▸ WHAT TO DO:
Only an exact retyping of all the entries counts as an answer.

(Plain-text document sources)
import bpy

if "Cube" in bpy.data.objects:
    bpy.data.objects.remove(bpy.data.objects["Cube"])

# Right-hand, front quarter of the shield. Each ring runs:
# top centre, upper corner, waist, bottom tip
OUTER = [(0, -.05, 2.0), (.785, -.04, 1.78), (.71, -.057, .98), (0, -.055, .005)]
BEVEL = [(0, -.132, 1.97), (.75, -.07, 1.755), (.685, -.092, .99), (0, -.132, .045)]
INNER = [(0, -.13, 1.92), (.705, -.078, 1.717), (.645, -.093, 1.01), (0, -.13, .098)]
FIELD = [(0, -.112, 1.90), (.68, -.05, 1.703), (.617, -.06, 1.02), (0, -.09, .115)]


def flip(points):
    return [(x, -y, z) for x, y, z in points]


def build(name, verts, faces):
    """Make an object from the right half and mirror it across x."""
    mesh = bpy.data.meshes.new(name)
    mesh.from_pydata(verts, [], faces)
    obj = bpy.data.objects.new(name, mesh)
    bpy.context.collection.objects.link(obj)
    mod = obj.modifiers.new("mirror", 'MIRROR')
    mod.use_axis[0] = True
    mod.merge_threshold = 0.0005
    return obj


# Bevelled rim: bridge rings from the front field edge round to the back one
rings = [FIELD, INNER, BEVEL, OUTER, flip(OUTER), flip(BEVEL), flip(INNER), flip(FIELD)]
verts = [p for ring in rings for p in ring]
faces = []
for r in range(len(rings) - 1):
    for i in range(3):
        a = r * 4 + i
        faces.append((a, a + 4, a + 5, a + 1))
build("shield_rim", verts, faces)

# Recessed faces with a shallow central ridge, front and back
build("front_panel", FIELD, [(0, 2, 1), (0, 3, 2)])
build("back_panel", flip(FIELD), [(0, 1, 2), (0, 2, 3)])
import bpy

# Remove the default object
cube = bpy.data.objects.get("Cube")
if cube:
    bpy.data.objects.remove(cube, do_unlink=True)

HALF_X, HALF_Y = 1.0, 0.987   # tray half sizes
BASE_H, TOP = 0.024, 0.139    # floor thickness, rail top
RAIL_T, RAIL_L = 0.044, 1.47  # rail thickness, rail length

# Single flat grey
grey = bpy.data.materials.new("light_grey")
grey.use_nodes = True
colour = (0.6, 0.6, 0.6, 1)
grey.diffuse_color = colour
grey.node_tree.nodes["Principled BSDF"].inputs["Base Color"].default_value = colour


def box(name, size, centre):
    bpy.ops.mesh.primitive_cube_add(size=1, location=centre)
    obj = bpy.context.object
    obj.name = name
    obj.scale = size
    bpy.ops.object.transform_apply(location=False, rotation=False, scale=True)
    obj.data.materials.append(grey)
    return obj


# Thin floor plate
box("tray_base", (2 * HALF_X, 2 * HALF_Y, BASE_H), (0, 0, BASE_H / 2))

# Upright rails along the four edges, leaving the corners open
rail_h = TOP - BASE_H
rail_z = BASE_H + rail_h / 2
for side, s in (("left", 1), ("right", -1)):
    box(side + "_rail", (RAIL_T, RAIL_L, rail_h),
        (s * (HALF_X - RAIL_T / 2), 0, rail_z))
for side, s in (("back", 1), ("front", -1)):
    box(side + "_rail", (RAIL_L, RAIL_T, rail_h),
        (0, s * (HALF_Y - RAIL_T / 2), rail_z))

▸ RESPONSE FOR THIS EXERCISE:
import bpy

if "Cube" in bpy.data.objects:
    bpy.data.objects.remove(bpy.data.objects["Cube"])

# Right-hand, front quarter of the shield. Each ring runs:
# top centre, upper corner, waist, bottom tip
OUTER = [(0, -.05, 2.0), (.785, -.04, 1.78), (.71, -.057, .98), (0, -.055, .005)]
BEVEL = [(0, -.132, 1.97), (.75, -.07, 1.755), (.685, -.092, .99), (0, -.132, .045)]
INNER = [(0, -.13, 1.92), (.705, -.078, 1.717), (.645, -.093, 1.01), (0, -.13, .098)]
FIELD = [(0, -.112, 1.90), (.68, -.05, 1.703), (.617, -.06, 1.02), (0, -.09, .115)]


def flip(points):
    return [(x, -y, z) for x, y, z in points]


def build(name, verts, faces):
    """Make an object from the right half and mirror it across x."""
    mesh = bpy.data.meshes.new(name)
    mesh.from_pydata(verts, [], faces)
    obj = bpy.data.objects.new(name, mesh)
    bpy.context.collection.objects.link(obj)
    mod = obj.modifiers.new("mirror", 'MIRROR')
    mod.use_axis[0] = True
    mod.merge_threshold = 0.0005
    return obj


# Bevelled rim: bridge rings from the front field edge round to the back one
rings = [FIELD, INNER, BEVEL, OUTER, flip(OUTER), flip(BEVEL), flip(INNER), flip(FIELD)]
verts = [p for ring in rings for p in ring]
faces = []
for r in range(len(rings) - 1):
    for i in range(3):
        a = r * 4 + i
        faces.append((a, a + 4, a + 5, a + 1))
build("shield_rim", verts, faces)

# Recessed faces with a shallow central ridge, front and back
build("front_panel", FIELD, [(0, 2, 1), (0, 3, 2)])
build("back_panel", flip(FIELD), [(0, 1, 2), (0, 2, 3)])
import bpy

# Remove the default object
cube = bpy.data.objects.get("Cube")
if cube:
    bpy.data.objects.remove(cube, do_unlink=True)

HALF_X, HALF_Y = 1.0, 0.987   # tray half sizes
BASE_H, TOP = 0.024, 0.139    # floor thickness, rail top
RAIL_T, RAIL_L = 0.044, 1.47  # rail thickness, rail length

# Single flat grey
grey = bpy.data.materials.new("light_grey")
grey.use_nodes = True
colour = (0.6, 0.6, 0.6, 1)
grey.diffuse_color = colour
grey.node_tree.nodes["Principled BSDF"].inputs["Base Color"].default_value = colour


def box(name, size, centre):
    bpy.ops.mesh.primitive_cube_add(size=1, location=centre)
    obj = bpy.context.object
    obj.name = name
    obj.scale = size
    bpy.ops.object.transform_apply(location=False, rotation=False, scale=True)
    obj.data.materials.append(grey)
    return obj


# Thin floor plate
box("tray_base", (2 * HALF_X, 2 * HALF_Y, BASE_H), (0, 0, BASE_H / 2))

# Upright rails along the four edges, leaving the corners open
rail_h = TOP - BASE_H
rail_z = BASE_H + rail_h / 2
for side, s in (("left", 1), ("right", -1)):
    box(side + "_rail", (RAIL_T, RAIL_L, rail_h),
        (s * (HALF_X - RAIL_T / 2), 0, rail_z))
for side, s in (("back", 1), ("front", -1)):
    box(side + "_rail", (RAIL_L, RAIL_T, rail_h),
        (0, s * (HALF_Y - RAIL_T / 2), rail_z))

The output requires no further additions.